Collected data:

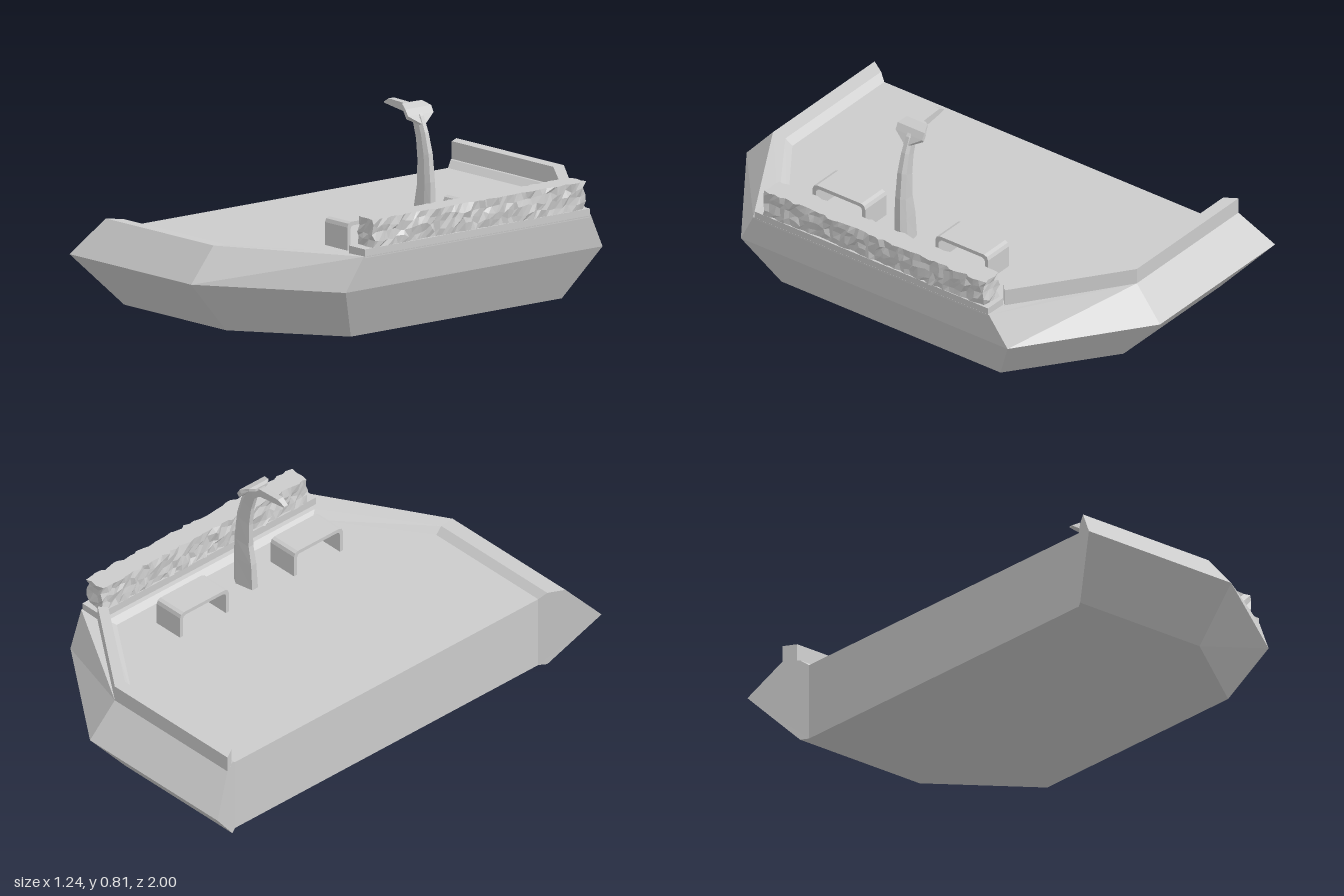
import * as THREE from 'three';

const material = new THREE.MeshStandardMaterial({ color: 0xcccccc, flatShading: true });

function addMesh(group, name, geometry) {
  const mesh = new THREE.Mesh(geometry, material);
  mesh.name = name;
  group.add(mesh);
  return mesh;
}

// Closed solid through a row of matching loops, with fan caps and outward faces
function loft(loops) {
  const tris = [];
  const n = loops[0].length;
  for (let i = 0; i < loops.length - 1; i++) {
    for (let j = 0; j < n; j++) {
      const k = (j + 1) % n;
      const a = loops[i][j], b = loops[i][k], c = loops[i + 1][k], d = loops[i + 1][j];
      tris.push([a, b, c], [a, c, d]);
    }
  }
  const first = loops[0], last = loops[loops.length - 1];
  for (let j = 1; j < n - 1; j++) {
    tris.push([first[0], first[j + 1], first[j]], [last[0], last[j], last[j + 1]]);
  }
  // Signed volume tells which way the faces point
  const v = (p) => new THREE.Vector3(...p);
  const volume = tris.reduce((sum, [a, b, c]) => sum + v(a).dot(v(b).cross(v(c))), 0);
  const positions = tris.flatMap(([a, b, c]) => (volume < 0 ? [a, c, b] : [a, b, c]).flat());
  const geometry = new THREE.BufferGeometry();
  geometry.setAttribute('position', new THREE.Float32BufferAttribute(positions, 3));
  geometry.computeVertexNormals();
  return geometry;
}

// Hull cross-section rows: height, then x, z at the cut end, side corner and bow corner
const rows = [
  [0, [-0.49, 0.79], [0.085, 0.79], [0.48, 0.51]],
  [0, [-0.509, 0.82], [0.095, 0.82], [0.49, 0.53]],
  [0.205, [-0.62, 1], [0.1, 1], [0.595, 0.645]],
  [0.34, [-0.546, 0.88], [0.09, 0.88], [0.615, 0.57]],
  [0.335, [-0.509, 0.82], [0.09, 0.82], [0.5, 0.54]],
  [0.31, [-0.49, 0.79], [0.085, 0.79], [0.48, 0.51]],
];

function hullLoops() {
  const station = (i, side) => rows.map((r) => [r[i][0], r[0], side * r[i][1]]);
  return [station(1, 1), station(2, 1), station(3, 1), station(3, -1), station(2, -1), station(1, -1)];
}

function floorGeometry() {
  const inner = rows[5].slice(1);
  const outline = [...inner, ...inner.slice().reverse().map(([x, z]) => [x, -z])];
  return loft([0, 0.31].map((y) => outline.map(([x, z]) => [x, y, z])));
}

// Raised wall along the rear rim and its diagonal
function wallGeometry() {
  const stations = [
    [-0.546, -0.88, -0.515, -0.83],
    [0.09, -0.88, 0.086, -0.83],
    [0.52, -0.572, 0.49, -0.545],
  ];
  return loft(stations.map(([ox, oz, ix, iz]) => [
    [ox, 0.335, oz], [ox, 0.405, oz], [ix, 0.405, iz], [ix, 0.325, iz],
  ]));
}

// Small repeatable noise from a vertex position, -1 to 1
function noise(x, y, z, seed) {
  const s = Math.sin(Math.round(x * 500) * 12.99 + Math.round(y * 500) * 78.23 + Math.round(z * 500) * 37.72 + seed) * 43758.55;
  return 2 * (s - Math.floor(s)) - 1;
}

// Rough-hewn block: level top, chipped sides
function stoneGeometry() {
  const box = new THREE.BoxGeometry(0.088, 0.11, 1.065, 3, 4, 44);
  const p = box.attributes.position;
  for (let i = 0; i < p.count; i++) {
    const x = p.getX(i), y = p.getY(i), z = p.getZ(i);
    const inside = Math.abs(y) < 0.05;
    p.setXYZ(i,
      x + 0.008 * noise(x, y, z, 1),
      y + (inside ? 0.009 * noise(x, y, z, 2) : 0),
      z + 0.008 * noise(x, y, z, 3));
  }
  const geometry = box.toNonIndexed();
  geometry.computeVertexNormals();
  return geometry;
}

// Arched bench profile (z, y) swept across x
function benchGeometry() {
  const arch = (w, h, r) => [
    [-w, 0], [-w, h - r], [-w + 0.3 * r, h - 0.3 * r], [-w + r, h],
    [w - r, h], [w - 0.3 * r, h - 0.3 * r], [w, h - r], [w, 0],
  ];
  const points = [...arch(0.127, 0.11, 0.02), ...arch(0.112, 0.095, 0.015).reverse()];
  const shape = new THREE.Shape(points.map(([a, b]) => new THREE.Vector2(a, b)));
  const geometry = new THREE.ExtrudeGeometry(shape, { depth: 0.132, bevelEnabled: false });
  geometry.translate(0, 0, -0.066);
  geometry.rotateY(Math.PI / 2);
  return geometry;
}

// Curved column: inner x, inner y, outer x, outer y, half width
function columnGeometry() {
  const sections = [
    [0.295, 0.31, 0.397, 0.31, 0.03],
    [0.303, 0.42, 0.4, 0.43, 0.027],
    [0.318, 0.5, 0.397, 0.52, 0.024],
    [0.319, 0.6, 0.385, 0.63, 0.021],
    [0.309, 0.68, 0.362, 0.71, 0.018],
    [0.29, 0.74, 0.335, 0.77, 0.016],
    [0.265, 0.775, 0.3, 0.803, 0.013],
  ];
  return loft(sections.map(([ix, iy, ox, oy, w]) => {
    const at = (t, z) => [ix + (ox - ix) * t, iy + (oy - iy) * t, z];
    return [at(0, -w * 0.5), at(0.75, -w), at(1, -w * 0.5), at(1, w * 0.5), at(0.75, w), at(0, w * 0.5)];
  }));
}

// Rectangular sections: x, bottom y, top y, half width
function bladeGeometry(sections) {
  return loft(sections.map(([x, low, high, w, shift = 0]) => [
    [x - shift, low, -w], [x, high, -w], [x, high, w], [x - shift, low, w],
  ]));
}

export function createModel() {
  const model = new THREE.Group();

  // Base
  addMesh(model, 'hull', loft(hullLoops()));
  addMesh(model, 'floor', floorGeometry());
  addMesh(model, 'rearWall', wallGeometry());

  // Side sill carrying the rough block
  const sill = addMesh(model, 'sill', new THREE.BoxGeometry(0.095, 0.035, 1.13));
  sill.position.set(0.567, 0.35, 0);
  const stone = addMesh(model, 'roughStone', stoneGeometry());
  stone.position.set(0.567, 0.421, -0.012);

  // Benches either side of the column
  for (const z of [-0.262, 0.332]) {
    const bench = addMesh(model, 'bench', benchGeometry());
    bench.position.set(0.32, 0.31, z);
  }

  // Curved column with crest and pointed beak
  const post = new THREE.Group();
  post.name = 'curvedPost';
  post.position.z = 0.04;
  addMesh(post, 'column', columnGeometry());
  addMesh(post, 'beak', bladeGeometry([
    [0.12, 0.788, 0.792, 0.01],
    [0.152, 0.785, 0.81, 0.013],
    [0.25, 0.774, 0.807, 0.015],
    [0.295, 0.745, 0.8, 0.015],
  ]));
  addMesh(post, 'crest', bladeGeometry([
    [0.26, 0.8, 0.812, 0.03],
    [0.275, 0.803, 0.815, 0.05],
    [0.312, 0.785, 0.8, 0.065, 0.008],
    [0.327, 0.762, 0.775, 0.064, 0.01],
    [0.345, 0.735, 0.742, 0.012, 0.006],
  ]));
  model.add(post);

  return model;
}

ASSIGNED TASK:
Leaving out the pictures, repeat the data above exactly.

TASK RESULT:
import * as THREE from 'three';

const material = new THREE.MeshStandardMaterial({ color: 0xcccccc, flatShading: true });

function addMesh(group, name, geometry) {
  const mesh = new THREE.Mesh(geometry, material);
  mesh.name = name;
  group.add(mesh);
  return mesh;
}

// Closed solid through a row of matching loops, with fan caps and outward faces
function loft(loops) {
  const tris = [];
  const n = loops[0].length;
  for (let i = 0; i < loops.length - 1; i++) {
    for (let j = 0; j < n; j++) {
      const k = (j + 1) % n;
      const a = loops[i][j], b = loops[i][k], c = loops[i + 1][k], d = loops[i + 1][j];
      tris.push([a, b, c], [a, c, d]);
    }
  }
  const first = loops[0], last = loops[loops.length - 1];
  for (let j = 1; j < n - 1; j++) {
    tris.push([first[0], first[j + 1], first[j]], [last[0], last[j], last[j + 1]]);
  }
  // Signed volume tells which way the faces point
  const v = (p) => new THREE.Vector3(...p);
  const volume = tris.reduce((sum, [a, b, c]) => sum + v(a).dot(v(b).cross(v(c))), 0);
  const positions = tris.flatMap(([a, b, c]) => (volume < 0 ? [a, c, b] : [a, b, c]).flat());
  const geometry = new THREE.BufferGeometry();
  geometry.setAttribute('position', new THREE.Float32BufferAttribute(positions, 3));
  geometry.computeVertexNormals();
  return geometry;
}

// Hull cross-section rows: height, then x, z at the cut end, side corner and bow corner
const rows = [
  [0, [-0.49, 0.79], [0.085, 0.79], [0.48, 0.51]],
  [0, [-0.509, 0.82], [0.095, 0.82], [0.49, 0.53]],
  [0.205, [-0.62, 1], [0.1, 1], [0.595, 0.645]],
  [0.34, [-0.546, 0.88], [0.09, 0.88], [0.615, 0.57]],
  [0.335, [-0.509, 0.82], [0.09, 0.82], [0.5, 0.54]],
  [0.31, [-0.49, 0.79], [0.085, 0.79], [0.48, 0.51]],
];

function hullLoops() {
  const station = (i, side) => rows.map((r) => [r[i][0], r[0], side * r[i][1]]);
  return [station(1, 1), station(2, 1), station(3, 1), station(3, -1), station(2, -1), station(1, -1)];
}

function floorGeometry() {
  const inner = rows[5].slice(1);
  const outline = [...inner, ...inner.slice().reverse().map(([x, z]) => [x, -z])];
  return loft([0, 0.31].map((y) => outline.map(([x, z]) => [x, y, z])));
}

// Raised wall along the rear rim and its diagonal
function wallGeometry() {
  const stations = [
    [-0.546, -0.88, -0.515, -0.83],
    [0.09, -0.88, 0.086, -0.83],
    [0.52, -0.572, 0.49, -0.545],
  ];
  return loft(stations.map(([ox, oz, ix, iz]) => [
    [ox, 0.335, oz], [ox, 0.405, oz], [ix, 0.405, iz], [ix, 0.325, iz],
  ]));
}

// Small repeatable noise from a vertex position, -1 to 1
function noise(x, y, z, seed) {
  const s = Math.sin(Math.round(x * 500) * 12.99 + Math.round(y * 500) * 78.23 + Math.round(z * 500) * 37.72 + seed) * 43758.55;
  return 2 * (s - Math.floor(s)) - 1;
}

// Rough-hewn block: level top, chipped sides
function stoneGeometry() {
  const box = new THREE.BoxGeometry(0.088, 0.11, 1.065, 3, 4, 44);
  const p = box.attributes.position;
  for (let i = 0; i < p.count; i++) {
    const x = p.getX(i), y = p.getY(i), z = p.getZ(i);
    const inside = Math.abs(y) < 0.05;
    p.setXYZ(i,
      x + 0.008 * noise(x, y, z, 1),
      y + (inside ? 0.009 * noise(x, y, z, 2) : 0),
      z + 0.008 * noise(x, y, z, 3));
  }
  const geometry = box.toNonIndexed();
  geometry.computeVertexNormals();
  return geometry;
}

// Arched bench profile (z, y) swept across x
function benchGeometry() {
  const arch = (w, h, r) => [
    [-w, 0], [-w, h - r], [-w + 0.3 * r, h - 0.3 * r], [-w + r, h],
    [w - r, h], [w - 0.3 * r, h - 0.3 * r], [w, h - r], [w, 0],
  ];
  const points = [...arch(0.127, 0.11, 0.02), ...arch(0.112, 0.095, 0.015).reverse()];
  const shape = new THREE.Shape(points.map(([a, b]) => new THREE.Vector2(a, b)));
  const geometry = new THREE.ExtrudeGeometry(shape, { depth: 0.132, bevelEnabled: false });
  geometry.translate(0, 0, -0.066);
  geometry.rotateY(Math.PI / 2);
  return geometry;
}

// Curved column: inner x, inner y, outer x, outer y, half width
function columnGeometry() {
  const sections = [
    [0.295, 0.31, 0.397, 0.31, 0.03],
    [0.303, 0.42, 0.4, 0.43, 0.027],
    [0.318, 0.5, 0.397, 0.52, 0.024],
    [0.319, 0.6, 0.385, 0.63, 0.021],
    [0.309, 0.68, 0.362, 0.71, 0.018],
    [0.29, 0.74, 0.335, 0.77, 0.016],
    [0.265, 0.775, 0.3, 0.803, 0.013],
  ];
  return loft(sections.map(([ix, iy, ox, oy, w]) => {
    const at = (t, z) => [ix + (ox - ix) * t, iy + (oy - iy) * t, z];
    return [at(0, -w * 0.5), at(0.75, -w), at(1, -w * 0.5), at(1, w * 0.5), at(0.75, w), at(0, w * 0.5)];
  }));
}

// Rectangular sections: x, bottom y, top y, half width
function bladeGeometry(sections) {
  return loft(sections.map(([x, low, high, w, shift = 0]) => [
    [x - shift, low, -w], [x, high, -w], [x, high, w], [x - shift, low, w],
  ]));
}

export function createModel() {
  const model = new THREE.Group();

  // Base
  addMesh(model, 'hull', loft(hullLoops()));
  addMesh(model, 'floor', floorGeometry());
  addMesh(model, 'rearWall', wallGeometry());

  // Side sill carrying the rough block
  const sill = addMesh(model, 'sill', new THREE.BoxGeometry(0.095, 0.035, 1.13));
  sill.position.set(0.567, 0.35, 0);
  const stone = addMesh(model, 'roughStone', stoneGeometry());
  stone.position.set(0.567, 0.421, -0.012);

  // Benches either side of the column
  for (const z of [-0.262, 0.332]) {
    const bench = addMesh(model, 'bench', benchGeometry());
    bench.position.set(0.32, 0.31, z);
  }

  // Curved column with crest and pointed beak
  const post = new THREE.Group();
  post.name = 'curvedPost';
  post.position.z = 0.04;
  addMesh(post, 'column', columnGeometry());
  addMesh(post, 'beak', bladeGeometry([
    [0.12, 0.788, 0.792, 0.01],
    [0.152, 0.785, 0.81, 0.013],
    [0.25, 0.774, 0.807, 0.015],
    [0.295, 0.745, 0.8, 0.015],
  ]));
  addMesh(post, 'crest', bladeGeometry([
    [0.26, 0.8, 0.812, 0.03],
    [0.275, 0.803, 0.815, 0.05],
    [0.312, 0.785, 0.8, 0.065, 0.008],
    [0.327, 0.762, 0.775, 0.064, 0.01],
    [0.345, 0.735, 0.742, 0.012, 0.006],
  ]));
  model.add(post);

  return model;
}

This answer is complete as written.